In support of the Madison County lawsuit, the plaintiff offered that Union Pacific operated a Madison County facility, 14 of the 18 potential witnesses didn't reside in either of the counties, witnesses would have to travel only 18 more miles to Madison County than Macoupin, most witnesses regularly conduct business in Madison County, plaintiff's attorneys were from Madison County, Union Pacific's attorneys were closer to Madison County than Macoupin County, and the plaintiff's choice of forum should be given deference. The trial court denied the motion to transfer and kept the lawsuit in Madison County. Union Pacific appealed that decision, and the appellate court affirmed that denial. The matter was subsequently appealed to the Illinois Supreme Court.

The Illinois Supreme Court reversed the trial and appellate courts and ordered the case transferred to Macoupin County. The Illinois Supreme Court went to great length to explain that the plaintiff is customarily offered deference in selecting a proper forum, but when selecting a court which is not the site of the collision, nor the county of plaintiff's residence, that it is "reasonable to conclude that the plaintiff engaged in forum shopping to suit his individual interests, a strategy contrary to the purposes behind the venue rules." In doing so, that court sent a message to all courts in the State of Illinois regarding forum shopping. Further, this decision has a persuasive analysis which can be offered to any court in any state.

It is logical, reasonable, and proper that anyone benefitting from association with a state or its citizens should be subject to the courts of that state. However, when the only connection with the venue where a lawsuit is brought relates to the likelihood of greater awards from lawsuits in the courts of that jurisdiction, the courts will sometimes be persuaded to transfer the cause of action to a more appropriate forum. Courts are "all over the road" on this issue.

However, where forum shopping is apparent, the Illinois Supreme Court has provided one more tool to those of us who defend transportation companies.

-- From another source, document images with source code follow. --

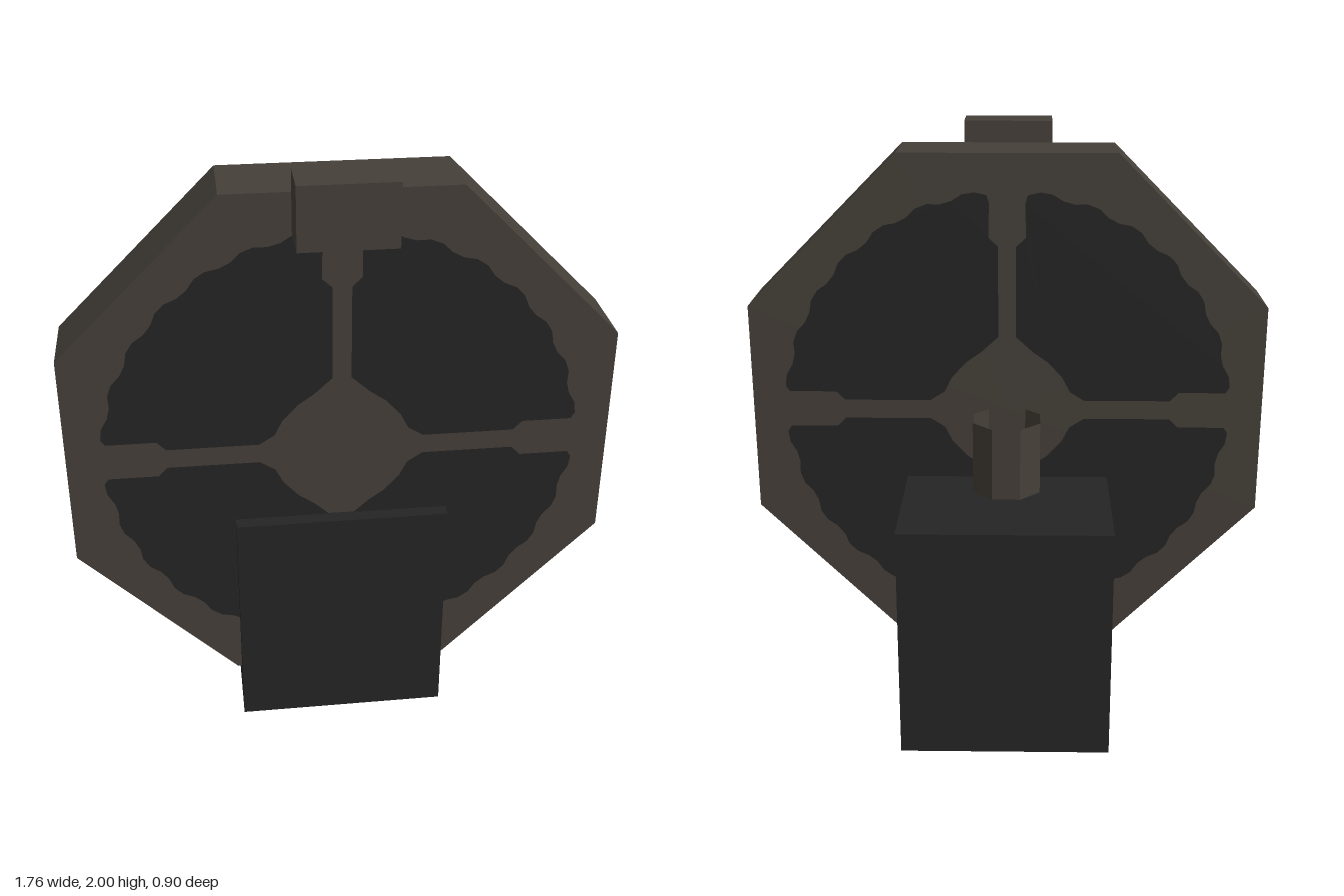
import * as THREE from 'three';

const brown = new THREE.MeshStandardMaterial({ color: 0x453f38, flatShading: true, side: THREE.DoubleSide });
brown.name = 'dark brown';
const black = new THREE.MeshStandardMaterial({ color: 0x242424 });
black.name = 'soft black';

const AXLE_Y = 1.05, WHEEL_FRONT = 0.3, WHEEL_BACK = 0.05;

function add(parent, name, geometry, material, x = 0, y = 0, z = 0) {
  const mesh = new THREE.Mesh(geometry, material);
  mesh.name = name;
  mesh.position.set(x, y, z);
  parent.add(mesh);
  return mesh;
}

// One dark quarter between two spokes, mirrored by the signs sx and sy
function quarterPanel(sx, sy) {
  const points = [
    [0.03, 0.57], [0.03, 0.26], [0.09, 0.205], [0.14, 0.17], [0.19, 0.115], [0.215, 0.065],
    [0.265, 0.033], [0.56, 0.033], [0.59, 0.063], [0.75, 0.063],
  ];
  // Slightly ragged outer arc
  const steps = 26;
  for (let i = 0; i <= steps; i++) {
    const a = 0.11 + (i / steps) * (Math.PI / 2 - 0.2);
    const r = i % 4 < 2 ? 0.758 : 0.744;
    points.push([1.013 * r * Math.cos(a), r * Math.sin(a)]);
  }
  points.push([0.06, 0.715], [0.062, 0.6]);
  return new THREE.ShapeGeometry(new THREE.Shape(points.map(([x, y]) => new THREE.Vector2(x * sx, y * sy))));
}

export function createModel() {
  const model = new THREE.Group();
  model.name = 'octagonalWheelOnBlock';

  // Solid base block
  add(model, 'base', new THREE.BoxGeometry(0.7, 0.8, 0.8), black, 0, 0.4, -0.05);

  // Eight-sided wheel
  const wheel = new THREE.Group();
  wheel.name = 'wheel';
  wheel.position.y = AXLE_Y;
  model.add(wheel);
  const rim = new THREE.CylinderGeometry(0.95, 0.95, WHEEL_FRONT - WHEEL_BACK, 8, 1, false, Math.PI / 8);
  rim.rotateX(Math.PI / 2);
  add(wheel, 'wheelBody', rim, brown, 0, 0, (WHEEL_FRONT + WHEEL_BACK) / 2);

  // Dark quarters painted on both faces
  for (const sx of [-1, 1]) for (const sy of [-1, 1]) {
    add(wheel, 'frontPanel', quarterPanel(sx, sy), black, 0, 0, WHEEL_FRONT + 0.003);
    add(wheel, 'backPanel', quarterPanel(sx, sy).rotateY(Math.PI), black, 0, 0, WHEEL_BACK - 0.003);
  }

  // Handle block at the top of the front face
  add(model, 'handle', new THREE.BoxGeometry(0.3, 0.2, 0.15), brown, 0, 1.9, 0.375);

  // Open eight-sided pipe standing on the base behind the wheel
  const pipe = new THREE.CylinderGeometry(0.123, 0.123, 0.25, 8, 1, true, Math.PI / 8);
  add(model, 'pipe', pipe, brown, 0, 0.925, -0.048);

  return model;
}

Thomas R. Frenkel is an attorney, licensed to practice in Illinois, Minnesota, and the District of Columbia.  Mr. Frenkel has a unique blend of legal and practical transportation and hospitality industry experience.  He is a past president of the National Tour Association (NTA), a past two-term board member of the Travel Industry Association of America (TIA), a founding member of the Hospitality Skills Standards Board (which was created under directive of the United States Department of Labor), and a member of the Transportation Lawyers Association.  Tom Frenkel was the Editor in Chief of the Southern Illinois University Law Journal.  He practices law from his office at Feirich/Mager/Green/Ryan, Attorneys at Law, a law firm which enjoys the highest ratings in both quality of legal service and quality of ethical standards by Martindale-Hubbell, an independent service which rates legal professionals.  Tom Frenkel may be contacted at FMGR, 2001 West Main Street, P.O. Box 1570, Carbondale, Illinois, USA, 62903-1570.  Phone: (618) 529-3000, email: tfrenkel@fmgr.com.  This magazine is proud to feature Mr. Frenkel's commentary, as a contributing writer.  This column is featured for the interest of our readers, but does not constitute legal advice; nor does any attorney-client relationship arise through its publication.